Segment Open
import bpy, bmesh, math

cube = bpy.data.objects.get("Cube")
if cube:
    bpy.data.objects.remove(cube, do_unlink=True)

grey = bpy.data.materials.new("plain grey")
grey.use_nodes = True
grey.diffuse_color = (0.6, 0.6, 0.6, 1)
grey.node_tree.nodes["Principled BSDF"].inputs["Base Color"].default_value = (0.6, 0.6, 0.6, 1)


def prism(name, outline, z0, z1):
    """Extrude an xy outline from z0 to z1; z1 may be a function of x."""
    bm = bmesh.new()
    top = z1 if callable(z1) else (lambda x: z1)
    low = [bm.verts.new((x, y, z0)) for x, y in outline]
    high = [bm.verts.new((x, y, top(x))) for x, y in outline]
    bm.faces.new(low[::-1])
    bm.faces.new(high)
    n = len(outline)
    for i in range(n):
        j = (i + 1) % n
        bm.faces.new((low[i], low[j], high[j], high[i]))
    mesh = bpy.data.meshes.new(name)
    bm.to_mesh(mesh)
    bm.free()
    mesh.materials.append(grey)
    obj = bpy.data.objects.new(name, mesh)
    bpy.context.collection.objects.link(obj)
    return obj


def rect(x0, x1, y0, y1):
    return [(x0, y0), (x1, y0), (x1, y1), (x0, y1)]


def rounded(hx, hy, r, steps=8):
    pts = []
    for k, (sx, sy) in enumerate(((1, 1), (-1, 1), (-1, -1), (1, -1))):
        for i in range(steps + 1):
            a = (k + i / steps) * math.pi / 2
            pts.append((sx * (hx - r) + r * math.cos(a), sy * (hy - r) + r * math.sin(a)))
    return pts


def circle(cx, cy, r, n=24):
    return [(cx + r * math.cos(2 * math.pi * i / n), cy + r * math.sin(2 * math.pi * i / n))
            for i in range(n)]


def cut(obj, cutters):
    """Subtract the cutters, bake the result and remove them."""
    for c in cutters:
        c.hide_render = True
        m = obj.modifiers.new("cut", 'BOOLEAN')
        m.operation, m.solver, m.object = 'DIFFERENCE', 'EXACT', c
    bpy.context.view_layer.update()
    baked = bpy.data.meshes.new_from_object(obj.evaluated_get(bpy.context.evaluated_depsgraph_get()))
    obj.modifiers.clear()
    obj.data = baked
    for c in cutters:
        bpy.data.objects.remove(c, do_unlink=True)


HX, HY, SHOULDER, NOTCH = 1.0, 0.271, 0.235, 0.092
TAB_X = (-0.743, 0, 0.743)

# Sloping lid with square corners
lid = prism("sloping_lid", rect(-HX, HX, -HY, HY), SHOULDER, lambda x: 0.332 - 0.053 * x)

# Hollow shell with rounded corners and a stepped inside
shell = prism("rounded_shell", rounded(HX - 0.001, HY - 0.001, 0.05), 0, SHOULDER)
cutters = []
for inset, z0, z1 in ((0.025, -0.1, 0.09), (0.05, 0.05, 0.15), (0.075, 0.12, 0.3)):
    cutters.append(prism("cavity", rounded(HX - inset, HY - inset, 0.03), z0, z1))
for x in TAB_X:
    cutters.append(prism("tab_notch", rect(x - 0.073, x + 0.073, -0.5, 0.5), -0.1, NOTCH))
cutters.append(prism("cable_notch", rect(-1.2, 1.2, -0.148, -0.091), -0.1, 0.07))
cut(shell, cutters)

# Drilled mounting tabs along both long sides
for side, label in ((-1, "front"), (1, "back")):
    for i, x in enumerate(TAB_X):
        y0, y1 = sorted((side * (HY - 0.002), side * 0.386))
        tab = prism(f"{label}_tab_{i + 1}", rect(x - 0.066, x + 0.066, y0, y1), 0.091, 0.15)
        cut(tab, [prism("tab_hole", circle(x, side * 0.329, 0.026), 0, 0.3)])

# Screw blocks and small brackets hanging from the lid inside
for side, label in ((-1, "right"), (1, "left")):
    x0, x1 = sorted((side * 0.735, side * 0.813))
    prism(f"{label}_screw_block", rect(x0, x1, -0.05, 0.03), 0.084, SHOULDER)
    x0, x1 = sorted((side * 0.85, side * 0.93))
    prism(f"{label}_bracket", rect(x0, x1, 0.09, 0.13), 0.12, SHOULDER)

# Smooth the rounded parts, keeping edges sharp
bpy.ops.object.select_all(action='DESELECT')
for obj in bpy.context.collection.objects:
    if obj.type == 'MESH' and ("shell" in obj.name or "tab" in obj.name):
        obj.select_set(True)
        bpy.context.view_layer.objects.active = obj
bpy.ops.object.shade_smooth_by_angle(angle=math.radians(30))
Segment Closed
> [Task to carry out]: Output all of the records above exactly as they appear.

> [Solution to this exercise]:
import bpy, bmesh, math

cube = bpy.data.objects.get("Cube")
if cube:
    bpy.data.objects.remove(cube, do_unlink=True)

grey = bpy.data.materials.new("plain grey")
grey.use_nodes = True
grey.diffuse_color = (0.6, 0.6, 0.6, 1)
grey.node_tree.nodes["Principled BSDF"].inputs["Base Color"].default_value = (0.6, 0.6, 0.6, 1)


def prism(name, outline, z0, z1):
    """Extrude an xy outline from z0 to z1; z1 may be a function of x."""
    bm = bmesh.new()
    top = z1 if callable(z1) else (lambda x: z1)
    low = [bm.verts.new((x, y, z0)) for x, y in outline]
    high = [bm.verts.new((x, y, top(x))) for x, y in outline]
    bm.faces.new(low[::-1])
    bm.faces.new(high)
    n = len(outline)
    for i in range(n):
        j = (i + 1) % n
        bm.faces.new((low[i], low[j], high[j], high[i]))
    mesh = bpy.data.meshes.new(name)
    bm.to_mesh(mesh)
    bm.free()
    mesh.materials.append(grey)
    obj = bpy.data.objects.new(name, mesh)
    bpy.context.collection.objects.link(obj)
    return obj


def rect(x0, x1, y0, y1):
    return [(x0, y0), (x1, y0), (x1, y1), (x0, y1)]


def rounded(hx, hy, r, steps=8):
    pts = []
    for k, (sx, sy) in enumerate(((1, 1), (-1, 1), (-1, -1), (1, -1))):
        for i in range(steps + 1):
            a = (k + i / steps) * math.pi / 2
            pts.append((sx * (hx - r) + r * math.cos(a), sy * (hy - r) + r * math.sin(a)))
    return pts


def circle(cx, cy, r, n=24):
    return [(cx + r * math.cos(2 * math.pi * i / n), cy + r * math.sin(2 * math.pi * i / n))
            for i in range(n)]


def cut(obj, cutters):
    """Subtract the cutters, bake the result and remove them."""
    for c in cutters:
        c.hide_render = True
        m = obj.modifiers.new("cut", 'BOOLEAN')
        m.operation, m.solver, m.object = 'DIFFERENCE', 'EXACT', c
    bpy.context.view_layer.update()
    baked = bpy.data.meshes.new_from_object(obj.evaluated_get(bpy.context.evaluated_depsgraph_get()))
    obj.modifiers.clear()
    obj.data = baked
    for c in cutters:
        bpy.data.objects.remove(c, do_unlink=True)


HX, HY, SHOULDER, NOTCH = 1.0, 0.271, 0.235, 0.092
TAB_X = (-0.743, 0, 0.743)

# Sloping lid with square corners
lid = prism("sloping_lid", rect(-HX, HX, -HY, HY), SHOULDER, lambda x: 0.332 - 0.053 * x)

# Hollow shell with rounded corners and a stepped inside
shell = prism("rounded_shell", rounded(HX - 0.001, HY - 0.001, 0.05), 0, SHOULDER)
cutters = []
for inset, z0, z1 in ((0.025, -0.1, 0.09), (0.05, 0.05, 0.15), (0.075, 0.12, 0.3)):
    cutters.append(prism("cavity", rounded(HX - inset, HY - inset, 0.03), z0, z1))
for x in TAB_X:
    cutters.append(prism("tab_notch", rect(x - 0.073, x + 0.073, -0.5, 0.5), -0.1, NOTCH))
cutters.append(prism("cable_notch", rect(-1.2, 1.2, -0.148, -0.091), -0.1, 0.07))
cut(shell, cutters)

# Drilled mounting tabs along both long sides
for side, label in ((-1, "front"), (1, "back")):
    for i, x in enumerate(TAB_X):
        y0, y1 = sorted((side * (HY - 0.002), side * 0.386))
        tab = prism(f"{label}_tab_{i + 1}", rect(x - 0.066, x + 0.066, y0, y1), 0.091, 0.15)
        cut(tab, [prism("tab_hole", circle(x, side * 0.329, 0.026), 0, 0.3)])

# Screw blocks and small brackets hanging from the lid inside
for side, label in ((-1, "right"), (1, "left")):
    x0, x1 = sorted((side * 0.735, side * 0.813))
    prism(f"{label}_screw_block", rect(x0, x1, -0.05, 0.03), 0.084, SHOULDER)
    x0, x1 = sorted((side * 0.85, side * 0.93))
    prism(f"{label}_bracket", rect(x0, x1, 0.09, 0.13), 0.12, SHOULDER)

# Smooth the rounded parts, keeping edges sharp
bpy.ops.object.select_all(action='DESELECT')
for obj in bpy.context.collection.objects:
    if obj.type == 'MESH' and ("shell" in obj.name or "tab" in obj.name):
        obj.select_set(True)
        bpy.context.view_layer.objects.active = obj
bpy.ops.object.shade_smooth_by_angle(angle=math.radians(30))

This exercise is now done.